Task requirements
Go through the data below and gather each line containing "name".

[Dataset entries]

◆ ◆ ◆ ◆ ◆ ◆ ◆

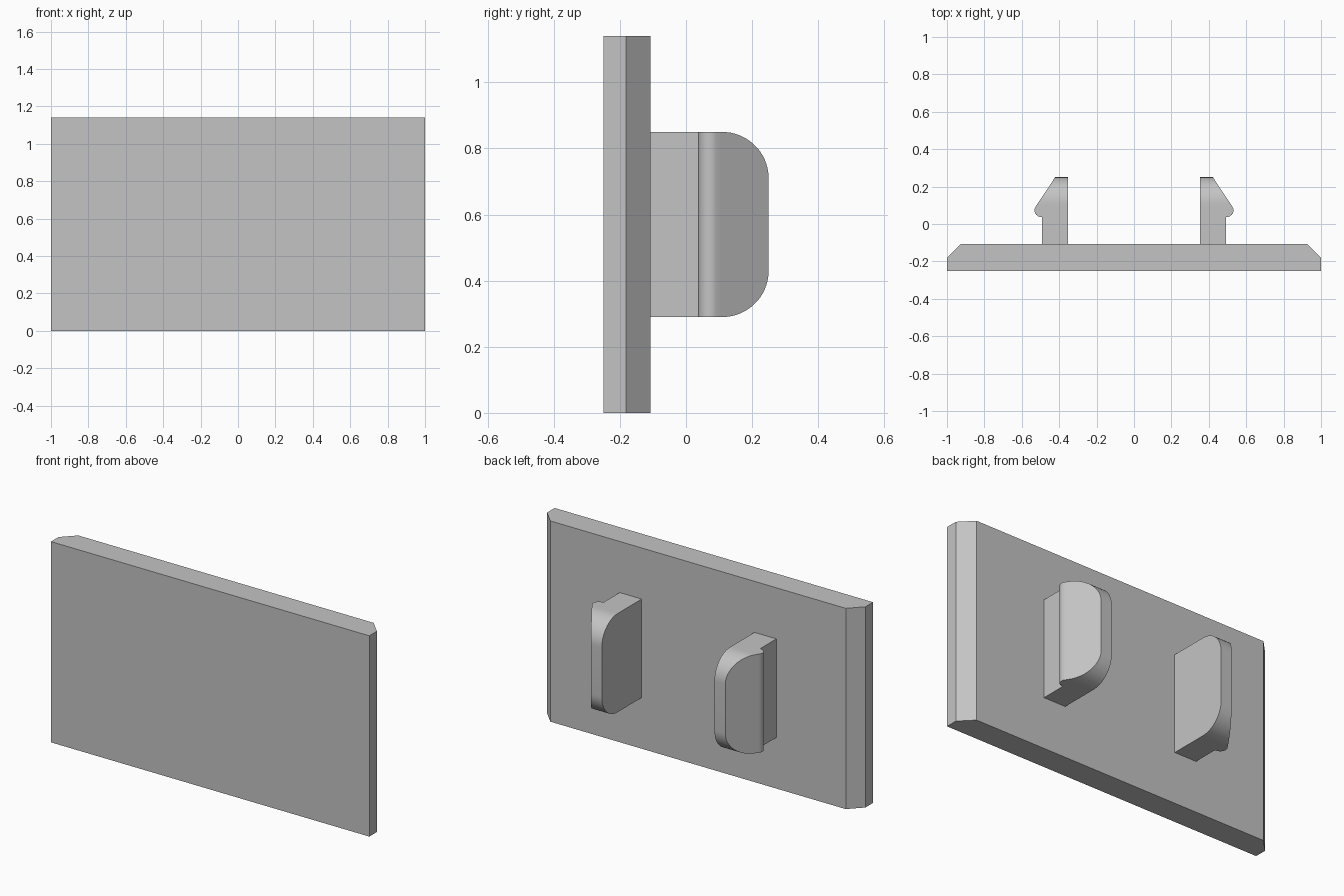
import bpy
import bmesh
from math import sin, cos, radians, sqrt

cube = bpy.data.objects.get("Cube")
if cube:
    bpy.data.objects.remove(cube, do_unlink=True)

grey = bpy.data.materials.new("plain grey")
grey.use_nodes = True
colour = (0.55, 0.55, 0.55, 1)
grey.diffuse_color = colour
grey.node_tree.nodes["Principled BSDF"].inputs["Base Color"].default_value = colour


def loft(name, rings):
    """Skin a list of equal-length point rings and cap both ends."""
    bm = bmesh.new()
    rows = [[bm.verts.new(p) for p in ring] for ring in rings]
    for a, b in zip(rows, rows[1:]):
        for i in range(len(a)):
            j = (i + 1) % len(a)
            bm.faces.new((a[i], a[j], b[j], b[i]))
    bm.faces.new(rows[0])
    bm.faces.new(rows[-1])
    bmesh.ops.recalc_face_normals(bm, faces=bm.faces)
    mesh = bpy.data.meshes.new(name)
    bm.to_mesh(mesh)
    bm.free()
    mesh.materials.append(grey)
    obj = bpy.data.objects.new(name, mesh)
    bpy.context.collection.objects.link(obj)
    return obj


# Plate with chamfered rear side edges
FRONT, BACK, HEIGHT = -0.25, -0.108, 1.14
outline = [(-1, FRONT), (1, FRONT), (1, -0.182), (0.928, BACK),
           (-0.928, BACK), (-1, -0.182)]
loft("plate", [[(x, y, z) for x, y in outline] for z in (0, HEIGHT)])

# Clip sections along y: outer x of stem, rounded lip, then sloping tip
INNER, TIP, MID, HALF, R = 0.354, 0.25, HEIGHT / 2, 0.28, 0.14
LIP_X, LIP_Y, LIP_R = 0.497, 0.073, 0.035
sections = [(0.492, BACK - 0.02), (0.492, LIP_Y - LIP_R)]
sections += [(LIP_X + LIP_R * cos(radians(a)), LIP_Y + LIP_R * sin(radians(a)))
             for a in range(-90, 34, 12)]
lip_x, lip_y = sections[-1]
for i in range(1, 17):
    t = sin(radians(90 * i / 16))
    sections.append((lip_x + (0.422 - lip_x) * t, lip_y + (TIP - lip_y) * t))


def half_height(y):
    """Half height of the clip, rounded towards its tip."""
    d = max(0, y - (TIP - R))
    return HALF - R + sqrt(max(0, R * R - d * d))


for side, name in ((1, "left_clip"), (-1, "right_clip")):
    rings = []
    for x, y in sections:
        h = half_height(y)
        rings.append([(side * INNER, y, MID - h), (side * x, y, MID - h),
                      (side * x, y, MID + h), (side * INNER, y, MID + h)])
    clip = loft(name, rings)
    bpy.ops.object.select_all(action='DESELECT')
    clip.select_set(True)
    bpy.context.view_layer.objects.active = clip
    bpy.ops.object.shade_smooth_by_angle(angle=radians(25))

◆ ◆ ◆ ◆ ◆ ◆ ◆

Expected answer
def loft(name, rings):
    mesh = bpy.data.meshes.new(name)
    obj = bpy.data.objects.new(name, mesh)
for side, name in ((1, "left_clip"), (-1, "right_clip")):
    clip = loft(name, rings)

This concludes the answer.